Saved entries:
┄┄┄┄┄┄┄┄┄┄
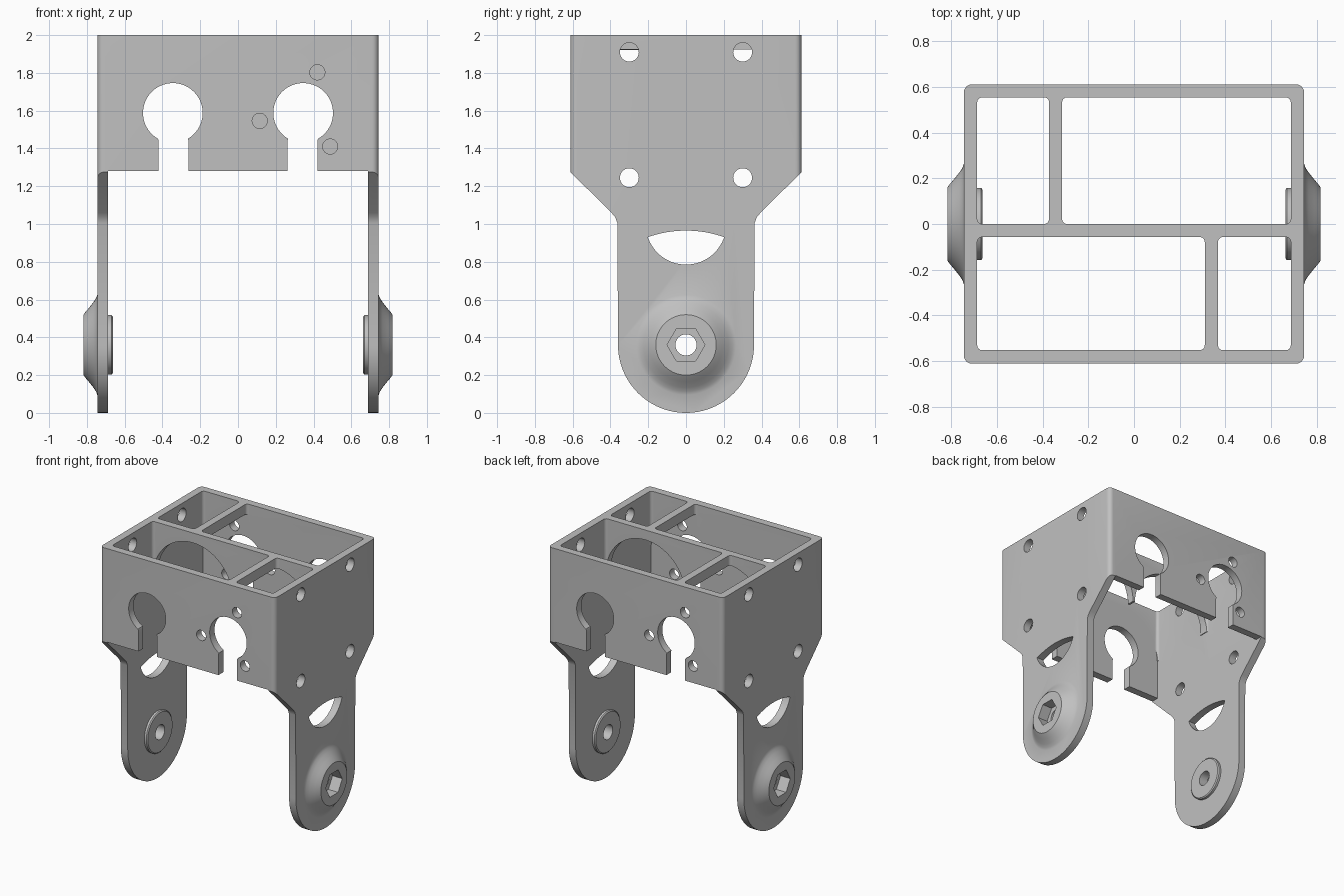
import bpy, bmesh, math

cube = bpy.data.objects.get("Cube")
if cube:
    bpy.data.objects.remove(cube, do_unlink=True)

grey = bpy.data.materials.new("plain_grey")
grey.use_nodes = True
colour = (0.53, 0.53, 0.53, 1)
grey.diffuse_color = colour
grey.node_tree.nodes["Principled BSDF"].inputs["Base Color"].default_value = colour


def arc(cx, cy, r, a0, a1, n):
    """Points along an arc, angles in degrees."""
    steps = [math.radians(a0 + (a1 - a0) * i / n) for i in range(n + 1)]
    return [(cx + r * math.cos(a), cy + r * math.sin(a)) for a in steps]


def circle(cx, cy, r, n=32):
    return arc(cx, cy, r, 0, 360, n)[:-1]


def rounded_rect(x0, y0, x1, y1, r):
    corners = [(x1 - r, y1 - r), (x0 + r, y1 - r), (x0 + r, y0 + r), (x1 - r, y0 + r)]
    return [p for i, c in enumerate(corners) for p in arc(*c, r, 90 * i, 90 * i + 90, 6)]


def finish(bm, name):
    bmesh.ops.recalc_face_normals(bm, faces=bm.faces)
    mesh = bpy.data.meshes.new(name)
    bm.to_mesh(mesh)
    bm.free()
    mesh.materials.append(grey)
    ob = bpy.data.objects.new(name, mesh)
    bpy.context.collection.objects.link(ob)
    return ob


def prism(points, axis, lo, hi, name="cutter"):
    """Extrude a 2D outline along one axis."""
    place = {"x": lambda a, b, t: (t, a, b),
             "y": lambda a, b, t: (a, t, b),
             "z": lambda a, b, t: (a, b, t)}[axis]
    bm = bmesh.new()
    low = [bm.verts.new(place(a, b, lo)) for a, b in points]
    high = [bm.verts.new(place(a, b, hi)) for a, b in points]
    bm.faces.new(low)
    bm.faces.new(high)
    n = len(points)
    for i in range(n):
        j = (i + 1) % n
        bm.faces.new((low[i], low[j], high[j], high[i]))
    return finish(bm, name)


def lathe_x(profile, zc, side, n=64):
    """Spin (x, radius) points around an x-parallel axis at height zc."""
    bm = bmesh.new()
    rings = [[bm.verts.new((side * x, y, z)) for y, z in circle(0, zc, r, n)]
             for x, r in profile]
    for a, b in zip(rings, rings[1:]):
        for i in range(n):
            j = (i + 1) % n
            bm.faces.new((a[i], a[j], b[j], b[i]))
    bm.faces.new(rings[0])
    bm.faces.new(rings[-1])
    return finish(bm, "boss")


def combine(tool, operation="DIFFERENCE"):
    """Apply one boolean to the bracket and discard the tool."""
    mod = bracket.modifiers.new("cut", "BOOLEAN")
    mod.operation = operation
    mod.solver = "EXACT"
    mod.object = tool
    bpy.context.view_layer.objects.active = bracket
    bpy.ops.object.modifier_apply(modifier=mod.name)
    bpy.data.objects.remove(tool, do_unlink=True)


W, D = 0.745, 0.612          # outer half width and half depth
IN = 0.687                   # inner half width
Y0, Y1 = -0.553, 0.555       # inner faces of front and back walls
AXLE, BORE = 0.36, 1.588     # heights of leg pivot and round openings

# Outer block trimmed to the side profile with tapered shoulders and round feet
bracket = prism(rounded_rect(-W, -D, W, D, 0.035), "z", -0.05, 2.0, "servo_bracket")
edge = [(D + 0.1, 2.05), (D + 0.1, 1.275), (D, 1.275), (0.395, 1.06), (0.375, 1.036), (0.363, 1.005)]
left_edge = [(-y, z) for y, z in reversed(edge)]
combine(prism(edge + arc(0, AXLE, 0.36, 0, -180, 48) + left_edge, "x", -1, 1), "INTERSECT")

# Open space between the legs
combine(prism([(-IN, -1), (IN, -1), (IN, 1.28), (-IN, 1.28)], "y", -1, 1))

# Four pockets leave the outer walls, middle wall and two cross walls
for x0, y0, x1, y1 in ((-IN, Y0, 0.31, -0.057), (0.368, Y0, IN, -0.057),
                       (-IN, 0, -0.372, Y1), (-0.315, 0, IN, Y1)):
    combine(prism(rounded_rect(x0, y0, x1, y1, 0.022), "z", 1.2, 2.1))

# Twin arched bays beneath the inner walls
for cx in (-0.345, 0.345):
    combine(prism(circle(cx, BORE, 0.336, 64), "y", Y0, Y1))
combine(prism([(-IN, 1.2), (IN, 1.2), (IN, BORE), (-IN, BORE)], "y", Y0, Y1))

# Keyhole openings through front and back walls
half = math.degrees(math.asin(0.079 / 0.158))
for cx in (-0.345, 0.345):
    sx = cx + math.copysign(0.004, -cx)
    outline = arc(cx, BORE, 0.158, -90 + half, 270 - half, 48)
    outline += [(sx - 0.079, 1.44), (sx - 0.079, 1.2), (sx + 0.079, 1.2), (sx + 0.079, 1.44)]
    combine(prism(outline, "y", -1, 1))

# Three screw holes beside one keyhole on each face
for s in (1, -1):
    for x, z in ((0.42, 1.803), (0.115, 1.546), (0.488, 1.41)):
        combine(prism(circle(s * x, z, 0.04), "y", -s * 1.0, -s * 0.45))

# Pivot bosses: flared outer hub and thin inner washer
hub = [(0.663, 0.15), (0.67, 0.158), (0.71, 0.158), (0.71, 0.265), (0.745, 0.265),
       (0.752, 0.246), (0.766, 0.225), (0.79, 0.195), (0.808, 0.174), (0.818, 0.16)]
for s in (1, -1):
    combine(lathe_x(hub, AXLE, s), "UNION")
    combine(prism(circle(0, AXLE, 0.1, 6), "x", s * 0.735, s * 1.0))

# Side openings: pivot bore, mounting holes and lens-shaped slot
combine(prism(circle(0, AXLE, 0.056), "x", -1, 1))
for y in (-0.3, 0.3):
    for z in (1.245, 1.91):
        for s in (1, -1):
            combine(prism(circle(y, z, 0.05), "x", s * 0.64, s * 1.0))
upper = math.degrees(math.asin(0.2 / 0.605))
lower = math.degrees(math.acos(0.2 / 0.213))
lens = arc(0, 0.36, 0.605, 90 - upper, 90 + upper, 20)
lens += arc(0, 0.998, 0.213, 180 + lower, 360 - lower, 28)
combine(prism(lens, "x", -1, 1))

# Smooth the curved walls, keep the machined edges sharp
bpy.ops.object.select_all(action="DESELECT")
bracket.select_set(True)
bpy.context.view_layer.objects.active = bracket
bpy.ops.object.shade_smooth_by_angle(angle=math.radians(25))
┄┄┄┄┄┄┄┄┄┄
→ EXERCISE DETAILS:
Go to the line with "# Keyhole openings" in the entries above and repeat every line from there through the line with "bracket.select_set(True)", exactly and with no other text.

→ RESPONSE AREA:
# Keyhole openings through front and back walls
half = math.degrees(math.asin(0.079 / 0.158))
for cx in (-0.345, 0.345):
    sx = cx + math.copysign(0.004, -cx)
    outline = arc(cx, BORE, 0.158, -90 + half, 270 - half, 48)
    outline += [(sx - 0.079, 1.44), (sx - 0.079, 1.2), (sx + 0.079, 1.2), (sx + 0.079, 1.44)]
    combine(prism(outline, "y", -1, 1))

# Three screw holes beside one keyhole on each face
for s in (1, -1):
    for x, z in ((0.42, 1.803), (0.115, 1.546), (0.488, 1.41)):
        combine(prism(circle(s * x, z, 0.04), "y", -s * 1.0, -s * 0.45))

# Pivot bosses: flared outer hub and thin inner washer
hub = [(0.663, 0.15), (0.67, 0.158), (0.71, 0.158), (0.71, 0.265), (0.745, 0.265),
       (0.752, 0.246), (0.766, 0.225), (0.79, 0.195), (0.808, 0.174), (0.818, 0.16)]
for s in (1, -1):
    combine(lathe_x(hub, AXLE, s), "UNION")
    combine(prism(circle(0, AXLE, 0.1, 6), "x", s * 0.735, s * 1.0))

# Side openings: pivot bore, mounting holes and lens-shaped slot
combine(prism(circle(0, AXLE, 0.056), "x", -1, 1))
for y in (-0.3, 0.3):
    for z in (1.245, 1.91):
        for s in (1, -1):
            combine(prism(circle(y, z, 0.05), "x", s * 0.64, s * 1.0))
upper = math.degrees(math.asin(0.2 / 0.605))
lower = math.degrees(math.acos(0.2 / 0.213))
lens = arc(0, 0.36, 0.605, 90 - upper, 90 + upper, 20)
lens += arc(0, 0.998, 0.213, 180 + lower, 360 - lower, 28)
combine(prism(lens, "x", -1, 1))

# Smooth the curved walls, keep the machined edges sharp
bpy.ops.object.select_all(action="DESELECT")
bracket.select_set(True)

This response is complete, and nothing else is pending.